All deep hand and amveins jointly transport venous blood from the back of the hand to the heart. Venous blood is oxygen-deficient blood. It consists of cells, blood plasma, messengers and nutrients that are transported to the heart. The blood flows through the veins in the arm from the hands to the body veins. These are large veins through which drugs can be supplied to the organism through an access. They are also used to draw blood for control purposes.
The brachial vein is different in every person. In many people the blood conductor is double. The basilic vein runs in the back of the hand.
It flows further into the forearm to the crook of the elbow. In the forearm there are several smaller veins with the radial vein and the ulinar vein. All veins converge in the medial elbow. This is located on the side of the elbow facing the body. The brachial vein finds its origin in the elbow through the union of the veins. It runs along the upper arm cranial to the armpit. Its vertical course upwards is on the inside of the upper arm.
The brachial artery and the median nerve are located nearby. The brachial vein opens in the armpit. There is the axillary vein in the armpit, with which it joins. An exact transition between the two veins is not anatomically determined. The brachial vein is a deep arm vein. As a superficial vein, the basilic vein has a comparable course in the fatty tissue of the subcutaneous tissue.
The task of the brachial vein is to transport the blood. The blood that comes from the hand and forearm is transported via the vein to the armpit of the person via the upper arm. From there it is fed to the body veins. Venous blood flows in the brachial vein. This is characterized by the fact that it is low in oxygen compared to arterial blood. Veins have a thinner vessel wall.
If it is damaged, the patient will experience less pain than if the arteries are damaged. For this reason, veins are preferred for taking blood or delivering drugs, hormones, messenger substances and nutrients during medical interventions. The blood and all substances transported with it reach the heart via the network of veins. Arterial blood flows away from the heart and venous blood flows to the heart. Ingested or supplied messenger substances are therefore quickly conducted to the heart via the veins.
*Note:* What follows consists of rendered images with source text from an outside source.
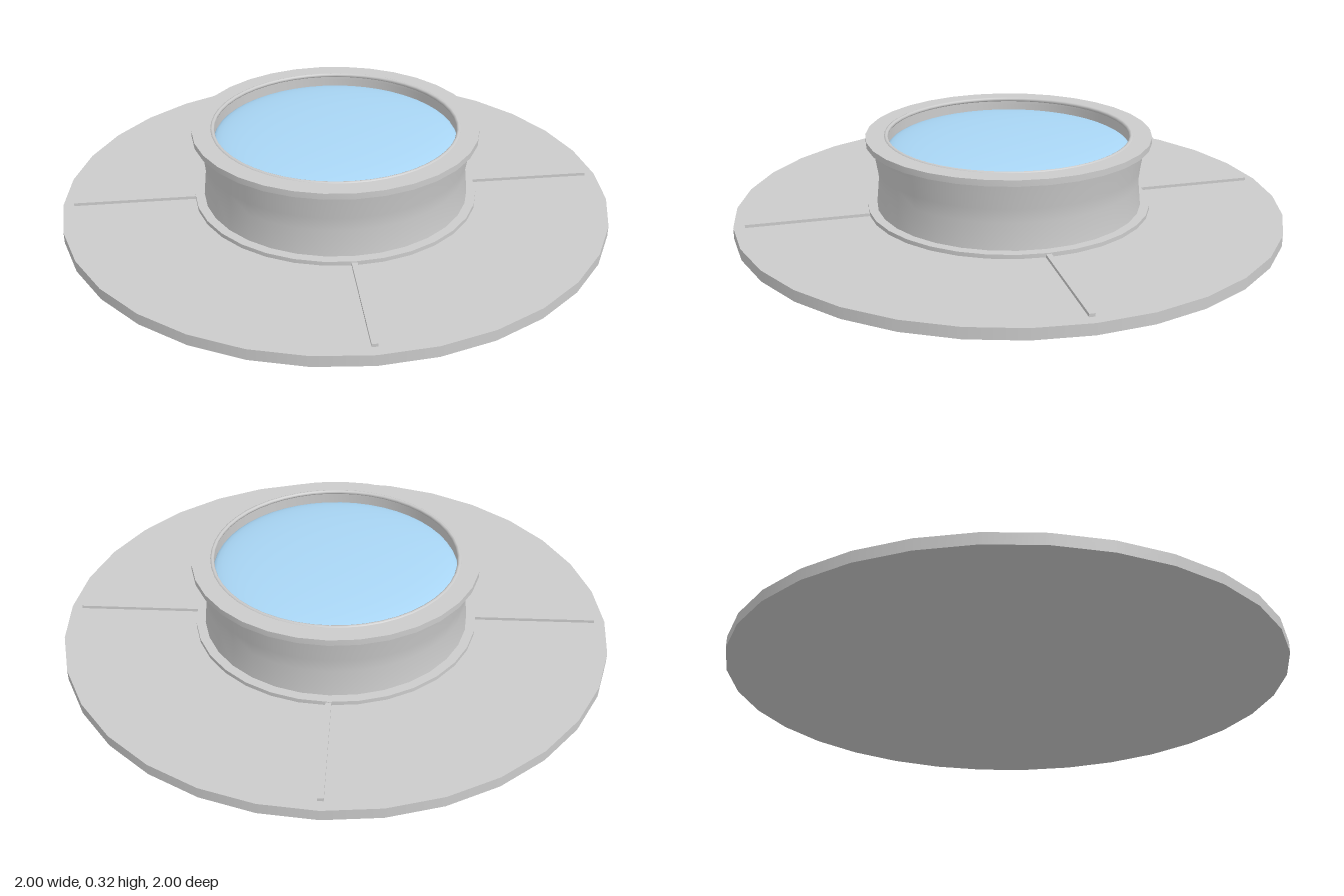
import * as THREE from 'three';
import { toCreasedNormals } from 'three/addons/utils/BufferGeometryUtils.js';

const SEGMENTS = 32;
const grey = new THREE.MeshStandardMaterial({ color: 0xcccccc });
const blue = new THREE.MeshStandardMaterial({ color: 0xa9d6f5 });

// Turned part from [radius, height] points, listed counter-clockwise
function turned(points) {
  const profile = points.map(([r, y]) => new THREE.Vector2(r, y));
  return toCreasedNormals(new THREE.LatheGeometry(profile, SEGMENTS), 0.5);
}

export function createModel() {
  const model = new THREE.Group();
  model.name = 'roundSkylight';
  const add = (name, geometry, material = grey) => {
    const mesh = new THREE.Mesh(geometry, material);
    mesh.name = name;
    model.add(mesh);
    return mesh;
  };

  // Flat round base
  add('basePlate', new THREE.CylinderGeometry(1, 1, 0.04, SEGMENTS)).position.y = 0.02;

  // Thin flange where the collar meets the base
  add('footFlange', turned([[0.44, 0.04], [0.52, 0.04], [0.52, 0.055], [0.44, 0.055]]));

  // Waisted collar with an inner wall
  add('collar', turned([
    [0.487, 0.05], [0.477, 0.15], [0.482, 0.2], [0.498, 0.297],
    [0.45, 0.297], [0.45, 0.05],
  ]));

  // Top rim
  add('topRim', turned([
    [0.45, 0.293], [0.52, 0.293], [0.52, 0.315], [0.45, 0.315], [0.45, 0.293],
  ]));

  // Slim bead that holds the glass
  const bead = add('glassBead', new THREE.TorusGeometry(0.446, 0.008, 8, 48));
  bead.rotation.x = Math.PI / 2;
  bead.position.y = 0.311;

  // Shallow domed glass, set just below the rim
  const glass = add('glassDome',
    new THREE.SphereGeometry(0.445, 48, 12, 0, Math.PI * 2, 0, Math.PI / 2), blue);
  glass.scale.y = 0.11;
  glass.position.y = 0.26;

  // Four radial ribs on the base
  for (let i = 0; i < 4; i++) {
    const angle = (i * Math.PI) / 2;
    const rib = add('radialRib', new THREE.BoxGeometry(0.46, 0.02, 0.02));
    rib.position.set(Math.cos(angle) * 0.73, 0.041, -Math.sin(angle) * 0.73);
    rib.rotation.y = angle;
  }
  return model;
}
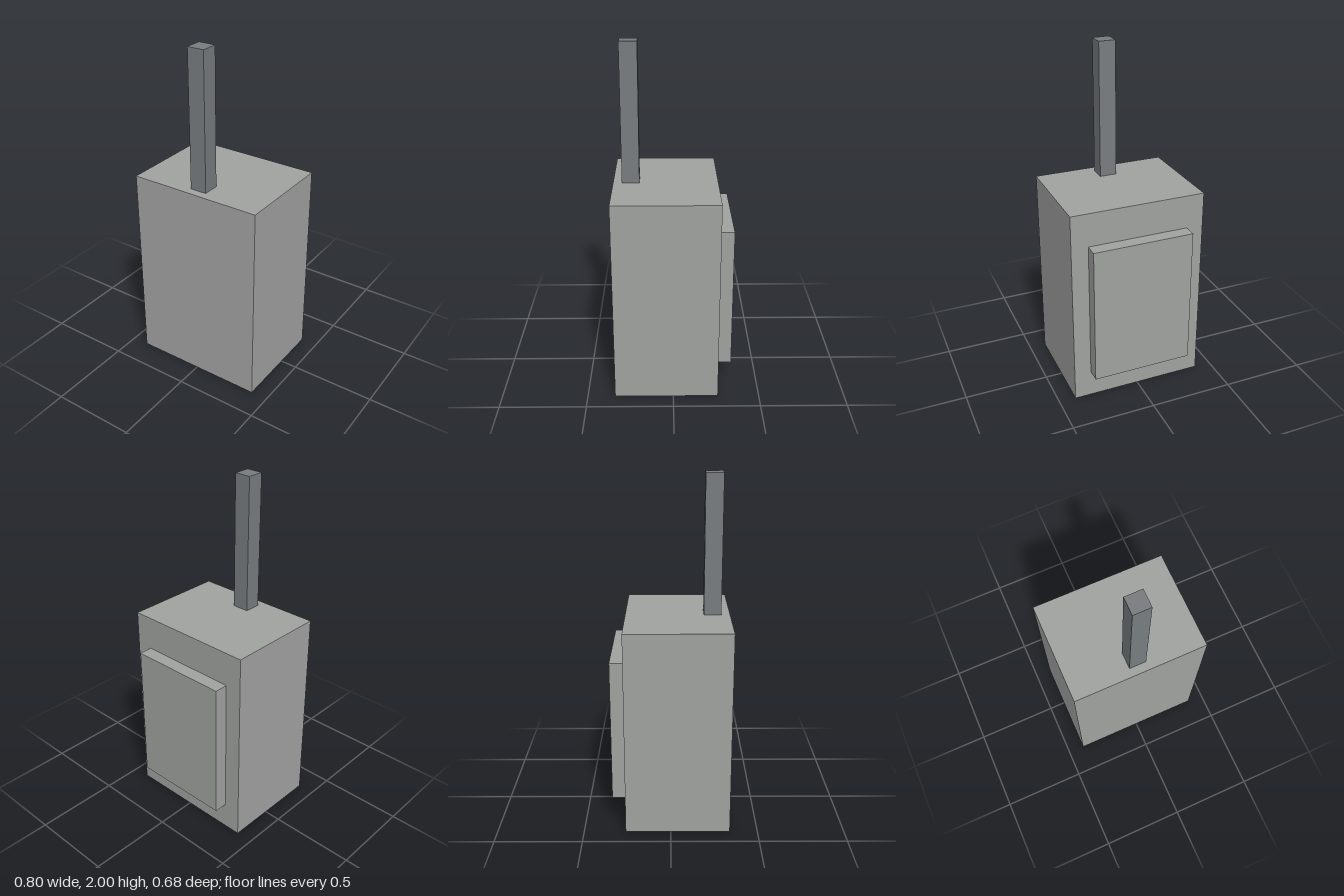
import * as THREE from 'three';

export function createModel() {
  const group = new THREE.Group();
  const casing = new THREE.MeshStandardMaterial({ name: 'casing grey', color: 0xa1a3a1 });
  const dark = new THREE.MeshStandardMaterial({ name: 'antenna grey', color: 0x787d80 });

  // Box given by its lower and upper corners
  function box(name, material, [x0, y0, z0], [x1, y1, z1]) {
    const mesh = new THREE.Mesh(new THREE.BoxGeometry(x1 - x0, y1 - y0, z1 - z0), material);
    mesh.position.set((x0 + x1) / 2, (y0 + y1) / 2, (z0 + z1) / 2);
    mesh.name = name;
    group.add(mesh);
  }

  // Main casing
  box('body', casing, [-0.4, 0, -0.26], [0.4, 1.2, 0.34]);
  // Raised plate on the back
  box('backPanel', casing, [-0.3, 0.165, -0.34], [0.3, 1, -0.26]);
  // Square rod standing near the front edge
  box('antenna', dark, [-0.05, 1.2, 0.19], [0.05, 2, 0.29]);

  return group;
}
There they can develop their effect or are transported on to their destination via the arteries.
Since the brachial vein is a deep humerus, it cannot be seen, felt or touched from the outside. It flows between the muscles of the upper arm and is therefore well protected from external influences. If the superficial arm veins are damaged, the blood flow via the brachial vein is still sufficient. They reduce the risk of a total loss of blood circulation in the venous blood if the arm is damaged.
Damage to the vessel wall of veins can cause bruising. Since the vessel wall is thin, even slight bruises, bruises or pressure can cause it to be damaged.
Damage often occurs, particularly when blood is drawn or medication is fed into the veins. These cause venous blood to leak out. This bleeding causes bruising. Applying pressure to these spots can be accompanied by a sensation of pain. The spots should be cooled immediately. This will stop the bleeding and prevent it from spreading.
In most cases the healing process starts very quickly and the bruises go away after a few days. If the bruises or the region become enlarged, a doctor should be consulted. In this case further bleeding will take place. These lead to the fact that the heart activity is increased. In particularly bad and persistent cases, this leads to stress on the heart and other organs. The risk of a heart attack increases. Other organs may not be adequately supplied and suffer symptoms of failure.
The cells in the body are transported through the blood. If a tumor forms in one place, there is a risk that tumor cells will detach. These can be transported to another location in a short time via the various blood conductors. This increases the risk that further metastases will develop and that cancer will spread.